Source: Jacqueline Galant, Mayor of Jurbise,'s personal website
Herchies was mentioned for the first time, as
Helchies, on a Bull dated 1162, by which Bishop of Cambrai Nicolas I
transferred the church of Herchies to the abbey of Gislenghien. Later
documents (1246 and 1267) mention Hercia and Hercies, respectively,
while the modern written form appears in 1270. Chotin believes that
Herchies means "the warriors' domain", from her, the short form of the
Germanic herman, ariman, "a warrior", and -chies, a suffix meaning
"a domain", from Lower Latin caia, chio, "an enclosed domain". Carnoy
claims that Herchies was Hilliciacum, that is Hilico's estate. Anyway,
Herchies has been a local political and military center all over the
Celtic and Frankish periods. Finally, Jacques de Guyse, a
not-to-be-believed "historian" of the Middle Ages, claims that Herchies
was founded by a lord named Hericinus, in Latin, "hedgehog".
In 1901, Canon Puissant found Prehistoric artifacts on the site of the former fortress, which was therefore, most probably, settled by Celtic tribes before the Roman occupation. In the Middle Ages, Herchies was located on the border of Brabant and Hainaut; in 1015, Count of Hainaut Régnier V eventually incorporated the Decanate of Chièvres, including Herchies, to Hainaut.
Source: Herchies website
Ivan Sache, 5 August 2007
The municipal flag of Jurbise is red with three white lions with yellow tongue,
claws and crowns, surrounding a stylized, white "J" letter.
According to Armoiries communales en Belgique. Communes wallonnes, bruxelloises et germanophones, the flag was adopted by the Municipal Council on 28 January 1999 and confirmed by the Executive of the French Community on 30 April 1999, as Rouge à trois lions blancs, armés, lampassés et couronnés de jaune, accompagnés au centre de la lettre capitale J blanche.
The flag is a banner of the municipal arms.
According to the Hainaut Armorial, available on the Heraldus website, the non-official arms of Jurbise are De gueules à trois lions rampants d'argent armés lampassés et
couronnés d'or, brisés d'une initiale J en argent posée en abyme.
Herchies used very similar arms, granted by Royal Decree on 30 January 1913, with a "H" instead of a "J", De gueules à trois lions rampants d'argent armés lampassés et couronnés d'or, accompagnés en abyme de la lettre H également d'argent.
Masnuy-Saint-Jean used very similar arms, granted by Royal Decree on 24 April 1912, with no letter at all, De gueules à trois lions rampants d'argent armés lampassés et couronnés d'or.

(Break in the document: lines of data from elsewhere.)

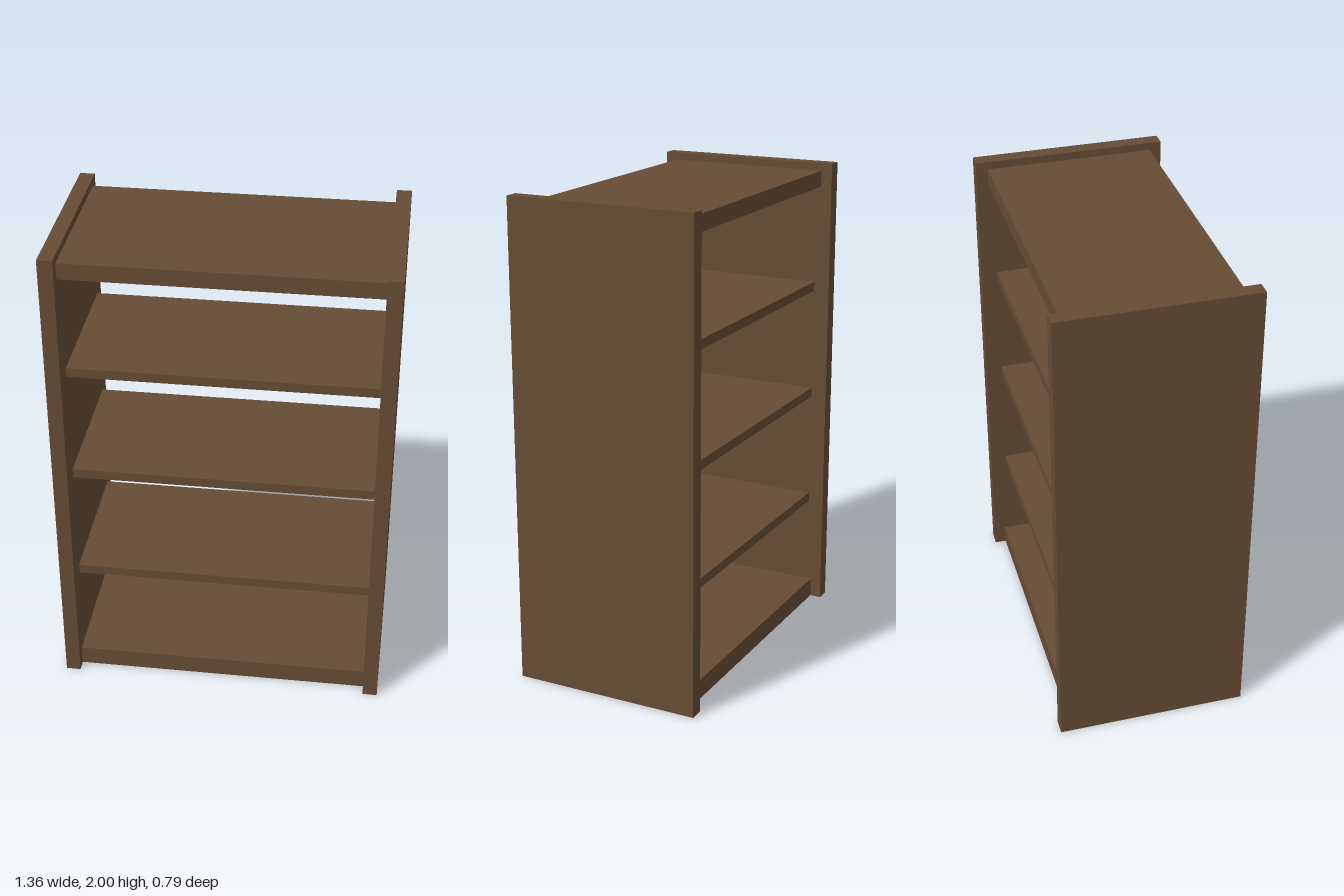
import * as THREE from 'three';

export function createModel() {
  const group = new THREE.Group();
  const wood = new THREE.MeshStandardMaterial({ color: 0x664c35 });
  wood.name = 'brown wood';

  // Board given by its extents on each axis
  function board(name, [x0, x1], [y0, y1], [z0, z1]) {
    const mesh = new THREE.Mesh(new THREE.BoxGeometry(x1 - x0, y1 - y0, z1 - z0), wood);
    mesh.position.set((x0 + x1) / 2, (y0 + y1) / 2, (z0 + z1) / 2);
    mesh.name = name;
    group.add(mesh);
  }

  const outer = 0.68, inner = 0.619, depth = 0.396;
  const span = [-inner, inner];

  // Side panels
  board('leftPanel', [inner, outer], [0, 2], [-depth, depth]);
  board('rightPanel', [-outer, -inner], [0, 2], [-depth, depth]);

  // Thick base and top boards, set in from the panel edges
  board('baseBoard', span, [0, 0.083], [-0.348, 0.348]);
  board('topBoard', span, [1.9, 1.968], [-0.348, 0.348]);

  // Thin shelves, set further back from the front
  [0.484, 0.98, 1.462].forEach((y, i) =>
    board(`shelf${i + 1}`, span, [y - 0.02, y + 0.02], [-0.328, 0.298]));

  return group;
}
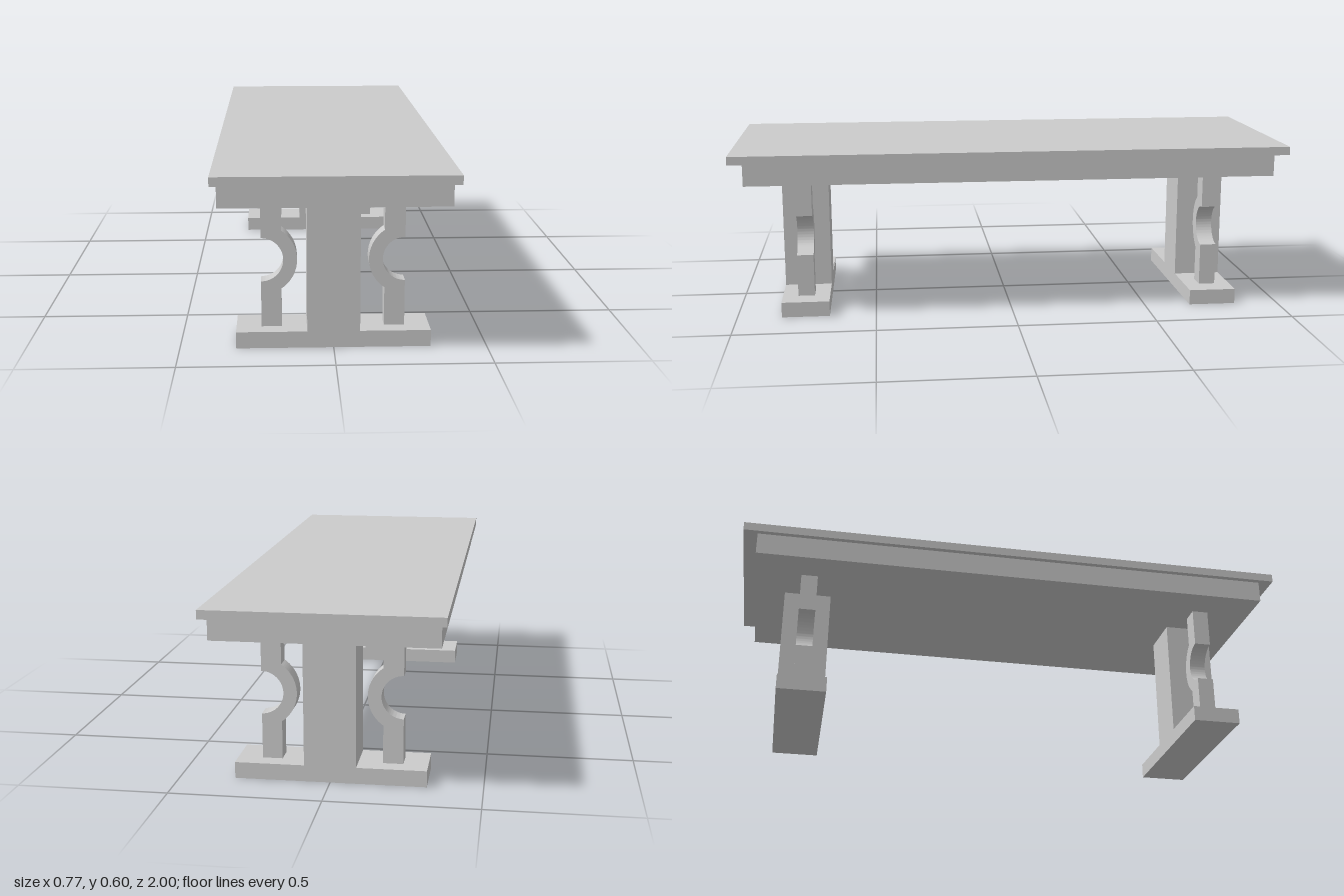
import * as THREE from 'three';
import { toCreasedNormals } from 'three/addons/utils/BufferGeometryUtils.js';

const material = new THREE.MeshStandardMaterial({ color: 0xcccccc });

// Box given by its width, bottom, top and depth, centred on x and z
function slab(name, width, bottom, top, depth) {
  const mesh = new THREE.Mesh(new THREE.BoxGeometry(width, top - bottom, depth), material);
  mesh.name = name;
  mesh.position.y = (bottom + top) / 2;
  return mesh;
}

// Upright post that bows inward around a round notch
function bracketGeometry() {
  const outer = 0.235, inner = 0.168, bottom = 0.055, top = 0.495;
  const cy = 0.282, notch = 0.073, bow = 0.118, depth = 0.06;
  const angle = Math.acos((inner - outer) / bow);
  const shape = new THREE.Shape();
  shape.moveTo(outer, bottom);
  shape.lineTo(outer, cy - notch);
  shape.absarc(outer, cy, notch, Math.PI * 1.5, Math.PI * 0.5, true);
  shape.lineTo(outer, top);
  shape.lineTo(inner, top);
  shape.absarc(outer, cy, bow, angle, Math.PI * 2 - angle, false);
  shape.lineTo(inner, bottom);
  shape.closePath();
  const geometry = new THREE.ExtrudeGeometry(shape, { depth, bevelEnabled: false, curveSegments: 32 });
  geometry.translate(0, 0, -depth / 2);
  return toCreasedNormals(geometry, 0.5);
}

export function createModel() {
  const table = new THREE.Group();
  table.name = 'table';
  table.add(slab('tableTop', 0.77, 0.574, 0.604, 2));
  table.add(slab('apron', 0.732, 0.495, 0.574, 1.9));

  // Two pedestals, one near each end
  const bracket = bracketGeometry();
  for (const end of [1, -1]) {
    const pedestal = new THREE.Group();
    pedestal.name = end > 0 ? 'frontPedestal' : 'backPedestal';
    pedestal.add(slab('foot', 0.634, 0, 0.055, 0.172));
    pedestal.add(slab('column', 0.172, 0.055, 0.495, 0.172));
    // Half a turn puts the same bracket on the other side
    for (const side of [1, -1]) {
      const mesh = new THREE.Mesh(bracket, material);
      mesh.name = side > 0 ? 'leftBracket' : 'rightBracket';
      mesh.rotation.y = side > 0 ? 0 : Math.PI;
      pedestal.add(mesh);
    }
    pedestal.position.z = end * 0.754;
    table.add(pedestal);
  }
  return table;
}
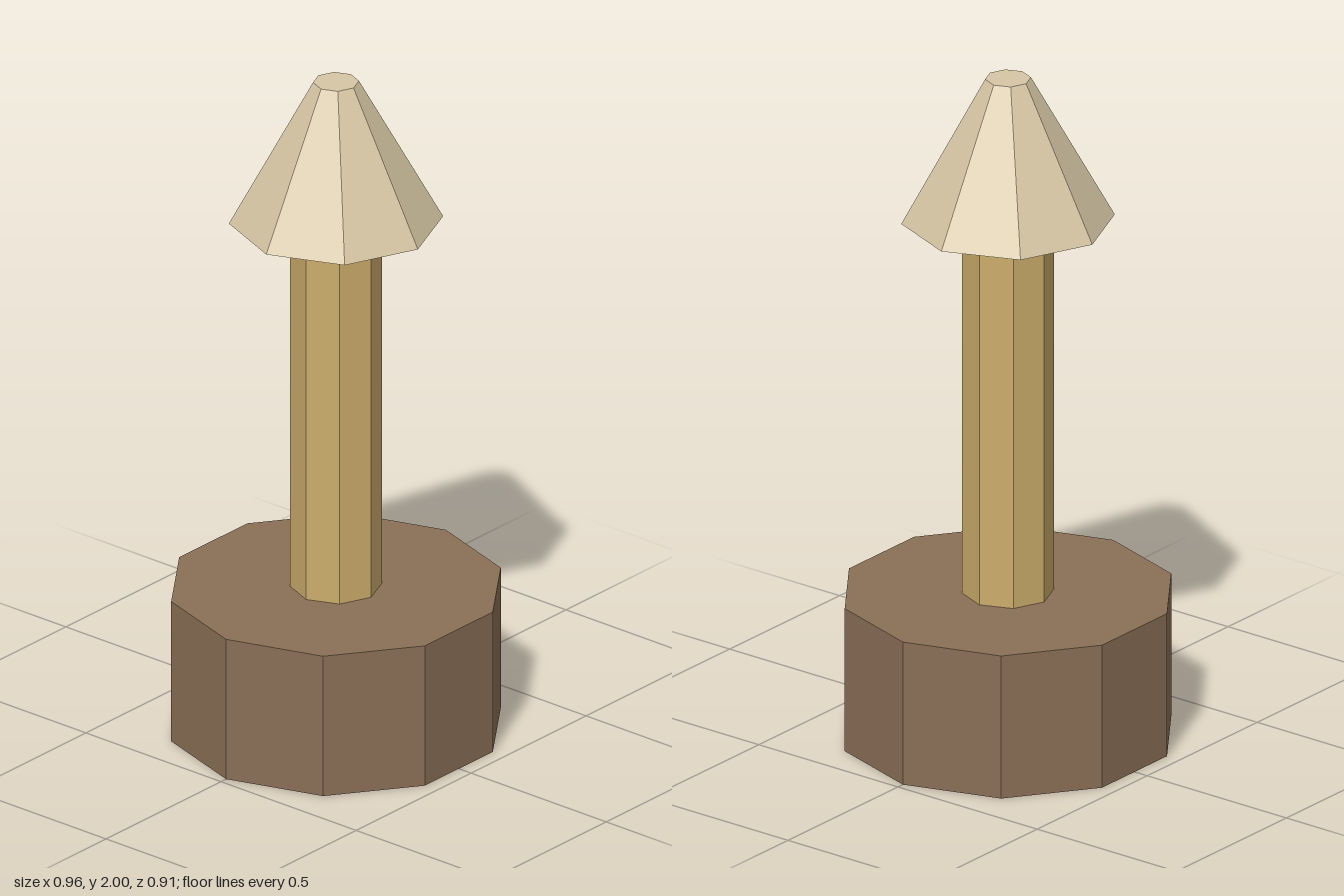
import * as THREE from 'three';

function material(name, color) {
  const m = new THREE.MeshStandardMaterial({ color, flatShading: true });
  m.name = name;
  return m;
}

export function createModel() {
  const model = new THREE.Group();
  model.name = 'post';

  // Faceted round part standing between two heights, with corners on the x axis
  function addPrism(name, topRadius, bottomRadius, bottom, top, sides, mat) {
    const geometry = new THREE.CylinderGeometry(topRadius, bottomRadius, top - bottom, sides);
    geometry.rotateY(Math.PI / 2);
    const mesh = new THREE.Mesh(geometry, mat);
    mesh.name = name;
    mesh.position.y = (bottom + top) / 2;
    model.add(mesh);
  }

  // Heavy ten-sided foot
  addPrism('base', 0.478, 0.478, 0, 0.435, 10, material('brown', 0x8a6f56));
  // Slim eight-sided post
  addPrism('shaft', 0.13, 0.13, 0.435, 1.57, 8, material('ochre', 0xcbac6b));
  // Tapered cap with a small flat top
  addPrism('cap', 0.065, 0.303, 1.57, 2, 8, material('cream', 0xd6c6a4));

  return model;
}
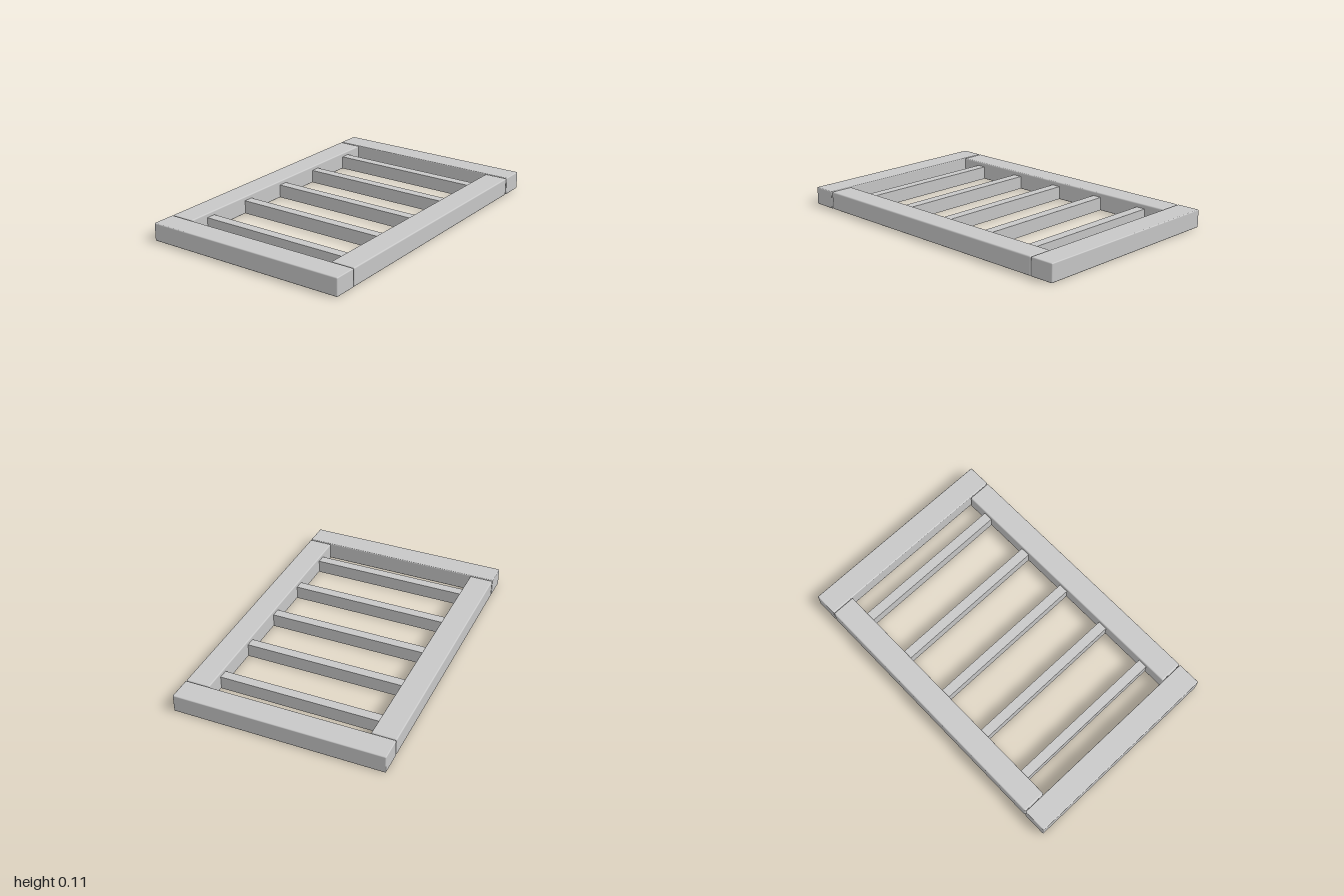
import * as THREE from 'three';
import { RoundedBoxGeometry } from 'three/addons/geometries/RoundedBoxGeometry.js';

export function createModel() {
  const model = new THREE.Group();
  model.name = 'barredFrame';
  const grey = new THREE.MeshStandardMaterial({ color: 0xc7c7c7 });
  grey.name = 'light grey';

  const HEIGHT = 0.111, BEAM = 0.15, HALF_X = 1, HALF_Z = 0.649;

  function add(name, geometry, x, y, z) {
    const mesh = new THREE.Mesh(geometry, grey);
    mesh.name = name;
    mesh.position.set(x, y, z);
    model.add(mesh);
  }

  // Two full-depth side beams, edges slightly eased
  const sideGeo = new RoundedBoxGeometry(BEAM, HEIGHT, HALF_Z * 2, 2, 0.006);
  add('leftBeam', sideGeo, HALF_X - BEAM / 2, HEIGHT / 2, 0);
  add('rightBeam', sideGeo, -HALF_X + BEAM / 2, HEIGHT / 2, 0);

  // Front and back rails fitted between the side beams
  const railGeo = new RoundedBoxGeometry((HALF_X - BEAM) * 2 - 0.008, HEIGHT, BEAM, 2, 0.008);
  add('frontRail', railGeo, 0, HEIGHT / 2, HALF_Z - BEAM / 2);
  add('backRail', railGeo, 0, HEIGHT / 2, -HALF_Z + BEAM / 2);

  // Five thin bars, near the underside and lower than the frame
  const barHeight = 0.083;
  const barGeo = new THREE.BoxGeometry(0.06, barHeight, (HALF_Z - BEAM) * 2);
  for (let i = -2; i <= 2; i++) {
    add('bar' + (i + 3), barGeo, i * 0.342, barHeight / 2 + 0.002, 0);
  }
  return model;
}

The municipality of Lens uses a banner of its arms as its municipal flag, De gueules à trois lions rampants d'argent armés lampassés et couronnés d'or. According to the Herchies website, Herchies was part of the Peerage of Lens, one of the 12 peerages of
Hainaut created by Countess Richilde of Egisheim around 1076. The
oldest known lord of Lens is Gauthier / Wautier, lord of Lens and
Herchies, listed on a chart of the King of France in 1065 and said to
have joined the Crusade with Godefroid de Bouillon in 1099. He bore
arms with the three lions.
The Heraldus website gives the arms with the three lions for Jean of Lens, lord of Lens and Herchies in 1294.
Arnaud Leroy, Pascal Vagnat & Ivan Sache, 5 August 2007